Plain-text document sources |
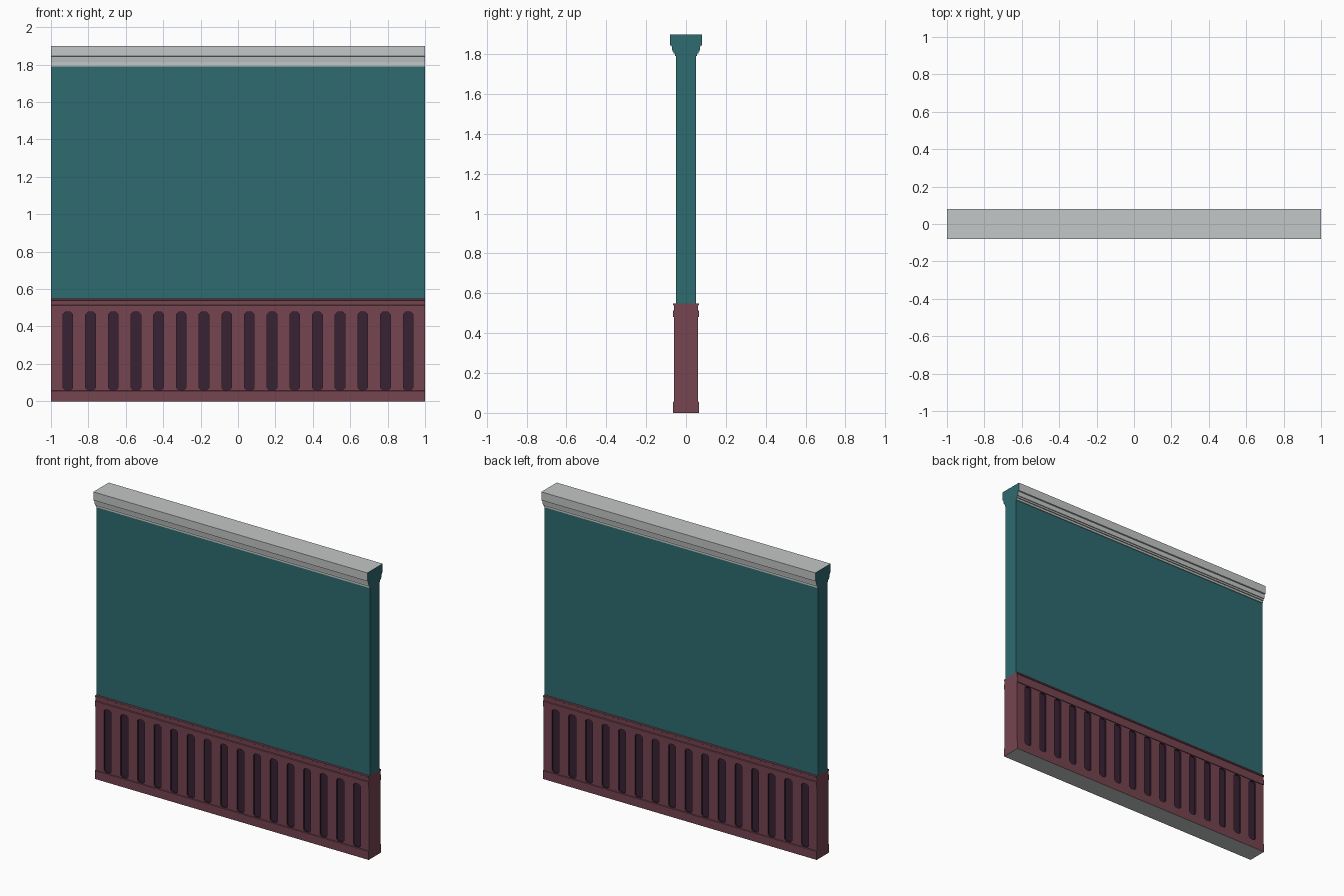
import bpy, bmesh

if "Cube" in bpy.data.objects:
    bpy.data.objects.remove(bpy.data.objects["Cube"])


def material(name, rgb):
    m = bpy.data.materials.new(name)
    m.diffuse_color = (*rgb, 1)
    m.use_nodes = True
    m.node_tree.nodes["Principled BSDF"].inputs["Base Color"].default_value = m.diffuse_color
    return m


teal = material("teal_paint", (0.027, 0.145, 0.162))
maroon = material("maroon_wood", (0.178, 0.058, 0.080))
plum = material("dark_plum", (0.041, 0.016, 0.034))
grey = material("pale_grey", (0.55, 0.57, 0.57))


def finish(bm, name, mats):
    bmesh.ops.recalc_face_normals(bm, faces=bm.faces)
    me = bpy.data.meshes.new(name)
    bm.to_mesh(me)
    bm.free()
    for m in mats:
        me.materials.append(m)
    ob = bpy.data.objects.new(name, me)
    bpy.context.collection.objects.link(ob)
    return ob


def prism(bm, points, offset):
    """Fill a polygon and extrude it by an offset."""
    face = bm.faces.new([bm.verts.new(p) for p in points])
    ext = bmesh.ops.extrude_face_region(bm, geom=[face], use_keep_orig=True)
    verts = [g for g in ext["geom"] if isinstance(g, bmesh.types.BMVert)]
    bmesh.ops.translate(bm, vec=offset, verts=verts)


def moulding(name, half, mats):
    """Run a (y, z) half profile, mirrored in y, along the full length."""
    bm = bmesh.new()
    loop = half + [(-y, z) for y, z in reversed(half)]
    prism(bm, [(-1, y, z) for y, z in loop], (2, 0, 0))
    return finish(bm, name, mats)


# Plain wall
moulding("wall_panel", [(0.05, 0.55), (0.05, 1.79)], [teal])

# Stepped crown moulding with teal cut ends
crown = moulding("crown_moulding", [
    (0.055, 1.79), (0.055, 1.804), (0.062, 1.804), (0.062, 1.815),
    (0.068, 1.815), (0.072, 1.843), (0.08, 1.845), (0.08, 1.90)], [grey, teal])
for p in crown.data.polygons:
    p.material_index = int(abs(p.normal.x) > 0.9)

# Wainscot with skirting and top rail
wainscot = moulding("wainscot", [
    (0.065, 0), (0.065, 0.055), (0.06, 0.057), (0.06, 0.48), (0.065, 0.48),
    (0.065, 0.513), (0.06, 0.516), (0.06, 0.538), (0.065, 0.541),
    (0.065, 0.55)], [maroon, plum, grey])

# Recessed slots with clipped corners, on both faces
bm = bmesh.new()
w, c, z0, z1 = 0.026, 0.012, 0.06, 0.477
outline = [(-w + c, z0), (w - c, z0), (w, z0 + c), (w, z1 - c),
           (w - c, z1), (-w + c, z1), (-w, z1 - c), (-w, z0 + c)]
for i in range(16):
    cx = (i - 7.5) * 0.1213
    for s in (-1, 1):
        prism(bm, [(cx + x, s * 0.05, z) for x, z in outline], (0, s * 0.05, 0))
cutter = finish(bm, "slot_cutter", [plum])
mod = wainscot.modifiers.new("slots", "BOOLEAN")
mod.operation = "DIFFERENCE"
mod.solver = "EXACT"
mod.object = cutter
bpy.context.view_layer.objects.active = wainscot
bpy.ops.object.modifier_apply(modifier=mod.name)
bpy.data.objects.remove(cutter)

# Slot recesses are plum, the underside is grey
for p in wainscot.data.polygons:
    x, y, z = p.center
    in_slot = abs(x) < 0.99 and 0.058 < z < 0.479 and 0.045 < abs(y) < 0.0595
    p.material_index = 1 if in_slot else 2 if z < 0.001 else 0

TASK DESCRIPTION |
Any picture among the entries must be skipped; copy all else exactly.

SOLUTION FOR THIS TASK |
import bpy, bmesh

if "Cube" in bpy.data.objects:
    bpy.data.objects.remove(bpy.data.objects["Cube"])


def material(name, rgb):
    m = bpy.data.materials.new(name)
    m.diffuse_color = (*rgb, 1)
    m.use_nodes = True
    m.node_tree.nodes["Principled BSDF"].inputs["Base Color"].default_value = m.diffuse_color
    return m


teal = material("teal_paint", (0.027, 0.145, 0.162))
maroon = material("maroon_wood", (0.178, 0.058, 0.080))
plum = material("dark_plum", (0.041, 0.016, 0.034))
grey = material("pale_grey", (0.55, 0.57, 0.57))


def finish(bm, name, mats):
    bmesh.ops.recalc_face_normals(bm, faces=bm.faces)
    me = bpy.data.meshes.new(name)
    bm.to_mesh(me)
    bm.free()
    for m in mats:
        me.materials.append(m)
    ob = bpy.data.objects.new(name, me)
    bpy.context.collection.objects.link(ob)
    return ob


def prism(bm, points, offset):
    """Fill a polygon and extrude it by an offset."""
    face = bm.faces.new([bm.verts.new(p) for p in points])
    ext = bmesh.ops.extrude_face_region(bm, geom=[face], use_keep_orig=True)
    verts = [g for g in ext["geom"] if isinstance(g, bmesh.types.BMVert)]
    bmesh.ops.translate(bm, vec=offset, verts=verts)


def moulding(name, half, mats):
    """Run a (y, z) half profile, mirrored in y, along the full length."""
    bm = bmesh.new()
    loop = half + [(-y, z) for y, z in reversed(half)]
    prism(bm, [(-1, y, z) for y, z in loop], (2, 0, 0))
    return finish(bm, name, mats)


# Plain wall
moulding("wall_panel", [(0.05, 0.55), (0.05, 1.79)], [teal])

# Stepped crown moulding with teal cut ends
crown = moulding("crown_moulding", [
    (0.055, 1.79), (0.055, 1.804), (0.062, 1.804), (0.062, 1.815),
    (0.068, 1.815), (0.072, 1.843), (0.08, 1.845), (0.08, 1.90)], [grey, teal])
for p in crown.data.polygons:
    p.material_index = int(abs(p.normal.x) > 0.9)

# Wainscot with skirting and top rail
wainscot = moulding("wainscot", [
    (0.065, 0), (0.065, 0.055), (0.06, 0.057), (0.06, 0.48), (0.065, 0.48),
    (0.065, 0.513), (0.06, 0.516), (0.06, 0.538), (0.065, 0.541),
    (0.065, 0.55)], [maroon, plum, grey])

# Recessed slots with clipped corners, on both faces
bm = bmesh.new()
w, c, z0, z1 = 0.026, 0.012, 0.06, 0.477
outline = [(-w + c, z0), (w - c, z0), (w, z0 + c), (w, z1 - c),
           (w - c, z1), (-w + c, z1), (-w, z1 - c), (-w, z0 + c)]
for i in range(16):
    cx = (i - 7.5) * 0.1213
    for s in (-1, 1):
        prism(bm, [(cx + x, s * 0.05, z) for x, z in outline], (0, s * 0.05, 0))
cutter = finish(bm, "slot_cutter", [plum])
mod = wainscot.modifiers.new("slots", "BOOLEAN")
mod.operation = "DIFFERENCE"
mod.solver = "EXACT"
mod.object = cutter
bpy.context.view_layer.objects.active = wainscot
bpy.ops.object.modifier_apply(modifier=mod.name)
bpy.data.objects.remove(cutter)

# Slot recesses are plum, the underside is grey
for p in wainscot.data.polygons:
    x, y, z = p.center
    in_slot = abs(x) < 0.99 and 0.058 < z < 0.479 and 0.045 < abs(y) < 0.0595
    p.material_index = 1 if in_slot else 2 if z < 0.001 else 0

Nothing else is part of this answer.